§ **Task to complete**
Every line below that holds the string "head" should be copied.

§ **Data extract**
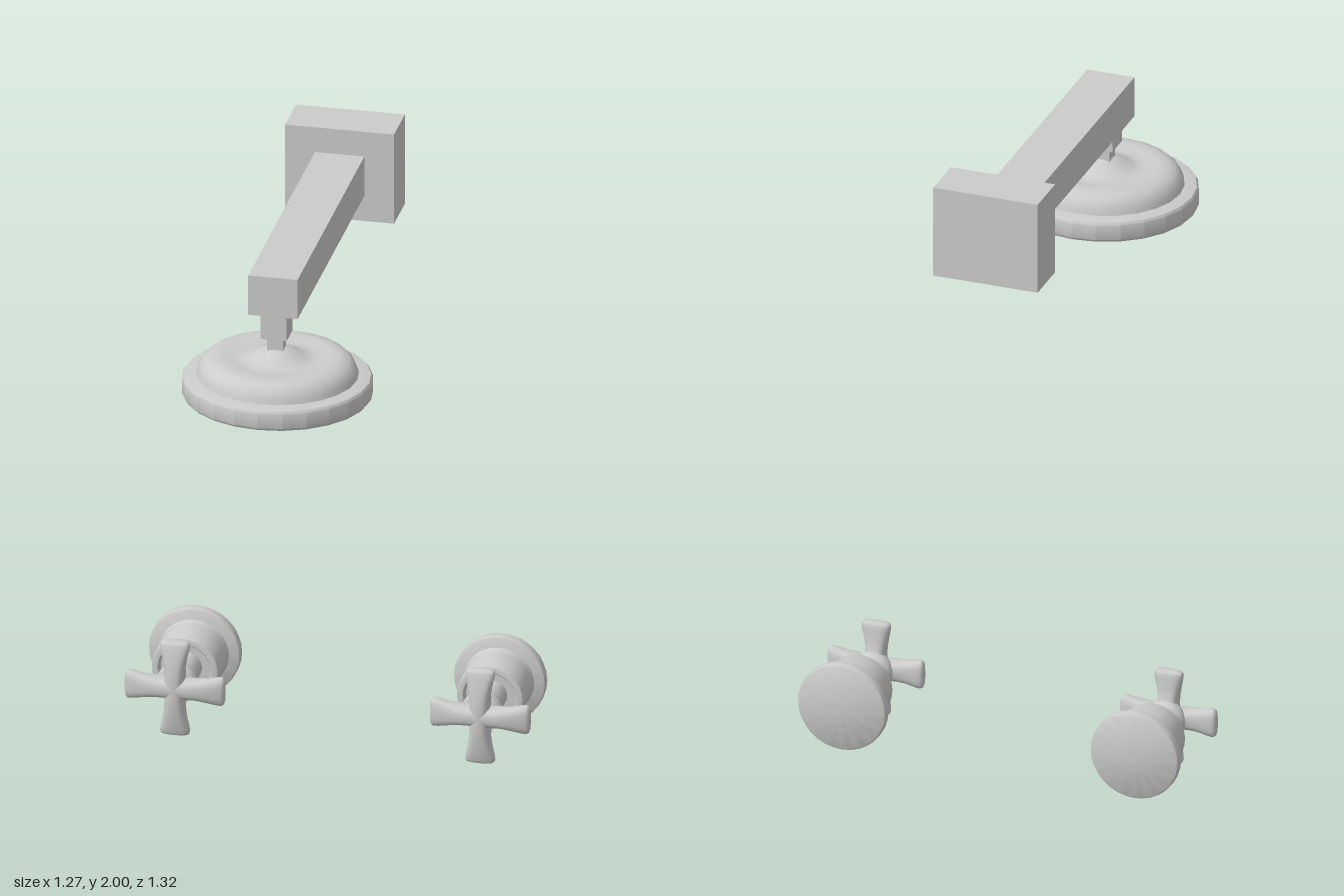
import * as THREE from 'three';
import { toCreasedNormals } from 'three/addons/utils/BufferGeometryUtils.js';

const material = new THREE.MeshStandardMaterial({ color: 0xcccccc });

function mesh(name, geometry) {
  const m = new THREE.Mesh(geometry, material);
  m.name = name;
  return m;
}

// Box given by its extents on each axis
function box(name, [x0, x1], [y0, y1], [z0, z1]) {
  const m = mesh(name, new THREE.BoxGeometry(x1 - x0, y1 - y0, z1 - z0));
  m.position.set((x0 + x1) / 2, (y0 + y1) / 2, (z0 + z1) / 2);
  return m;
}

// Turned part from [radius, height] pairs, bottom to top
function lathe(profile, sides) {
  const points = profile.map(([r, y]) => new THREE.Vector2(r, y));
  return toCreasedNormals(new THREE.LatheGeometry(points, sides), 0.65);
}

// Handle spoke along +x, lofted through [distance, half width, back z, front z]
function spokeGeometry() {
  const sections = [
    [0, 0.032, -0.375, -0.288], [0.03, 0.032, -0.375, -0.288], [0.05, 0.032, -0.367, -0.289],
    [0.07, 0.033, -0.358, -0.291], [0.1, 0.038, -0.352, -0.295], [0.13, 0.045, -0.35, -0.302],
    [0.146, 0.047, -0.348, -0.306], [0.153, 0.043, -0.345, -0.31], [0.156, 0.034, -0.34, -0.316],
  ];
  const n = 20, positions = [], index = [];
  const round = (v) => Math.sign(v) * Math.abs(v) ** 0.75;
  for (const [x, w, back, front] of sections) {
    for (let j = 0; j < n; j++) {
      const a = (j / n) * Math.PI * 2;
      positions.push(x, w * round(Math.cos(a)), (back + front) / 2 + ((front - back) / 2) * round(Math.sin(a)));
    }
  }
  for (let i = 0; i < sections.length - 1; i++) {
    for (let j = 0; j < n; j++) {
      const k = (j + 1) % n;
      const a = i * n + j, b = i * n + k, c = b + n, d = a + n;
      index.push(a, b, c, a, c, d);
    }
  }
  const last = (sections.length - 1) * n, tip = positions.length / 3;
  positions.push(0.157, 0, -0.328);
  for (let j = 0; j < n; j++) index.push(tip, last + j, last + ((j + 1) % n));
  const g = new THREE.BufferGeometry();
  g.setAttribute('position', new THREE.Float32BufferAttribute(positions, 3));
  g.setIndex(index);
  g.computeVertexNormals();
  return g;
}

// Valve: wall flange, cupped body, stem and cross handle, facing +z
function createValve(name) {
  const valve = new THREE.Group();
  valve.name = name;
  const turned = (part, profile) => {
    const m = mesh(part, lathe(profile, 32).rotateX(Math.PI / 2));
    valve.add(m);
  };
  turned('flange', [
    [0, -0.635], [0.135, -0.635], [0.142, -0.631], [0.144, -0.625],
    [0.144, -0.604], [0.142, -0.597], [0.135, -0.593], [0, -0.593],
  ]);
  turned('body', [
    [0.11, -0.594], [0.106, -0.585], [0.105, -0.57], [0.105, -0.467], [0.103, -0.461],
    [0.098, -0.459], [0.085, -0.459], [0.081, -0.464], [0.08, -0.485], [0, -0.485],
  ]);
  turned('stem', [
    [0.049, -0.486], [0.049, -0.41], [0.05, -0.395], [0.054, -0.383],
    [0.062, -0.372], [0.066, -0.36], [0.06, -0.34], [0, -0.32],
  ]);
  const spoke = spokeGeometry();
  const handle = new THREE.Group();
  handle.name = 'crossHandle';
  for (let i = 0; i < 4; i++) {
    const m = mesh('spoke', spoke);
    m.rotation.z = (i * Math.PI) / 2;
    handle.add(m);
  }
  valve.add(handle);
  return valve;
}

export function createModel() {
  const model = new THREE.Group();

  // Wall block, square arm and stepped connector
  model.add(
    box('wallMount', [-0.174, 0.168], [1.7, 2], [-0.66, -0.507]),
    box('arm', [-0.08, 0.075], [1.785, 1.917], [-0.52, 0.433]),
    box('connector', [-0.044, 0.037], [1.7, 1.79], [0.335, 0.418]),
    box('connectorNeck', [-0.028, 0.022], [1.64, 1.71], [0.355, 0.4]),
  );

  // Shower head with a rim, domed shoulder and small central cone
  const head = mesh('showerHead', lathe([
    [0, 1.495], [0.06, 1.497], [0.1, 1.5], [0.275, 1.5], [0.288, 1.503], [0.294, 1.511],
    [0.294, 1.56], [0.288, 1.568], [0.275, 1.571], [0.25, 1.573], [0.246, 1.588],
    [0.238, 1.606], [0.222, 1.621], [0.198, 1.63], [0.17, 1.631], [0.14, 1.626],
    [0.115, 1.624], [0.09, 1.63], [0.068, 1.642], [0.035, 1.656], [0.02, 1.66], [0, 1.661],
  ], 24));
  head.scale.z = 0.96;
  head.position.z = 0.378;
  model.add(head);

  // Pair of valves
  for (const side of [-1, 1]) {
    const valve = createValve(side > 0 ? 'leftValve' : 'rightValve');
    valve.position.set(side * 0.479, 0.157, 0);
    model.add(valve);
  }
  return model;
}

§ **Your response**
  // Shower head with a rim, domed shoulder and small central cone
  const head = mesh('showerHead', lathe([
  head.scale.z = 0.96;
  head.position.z = 0.378;
  model.add(head);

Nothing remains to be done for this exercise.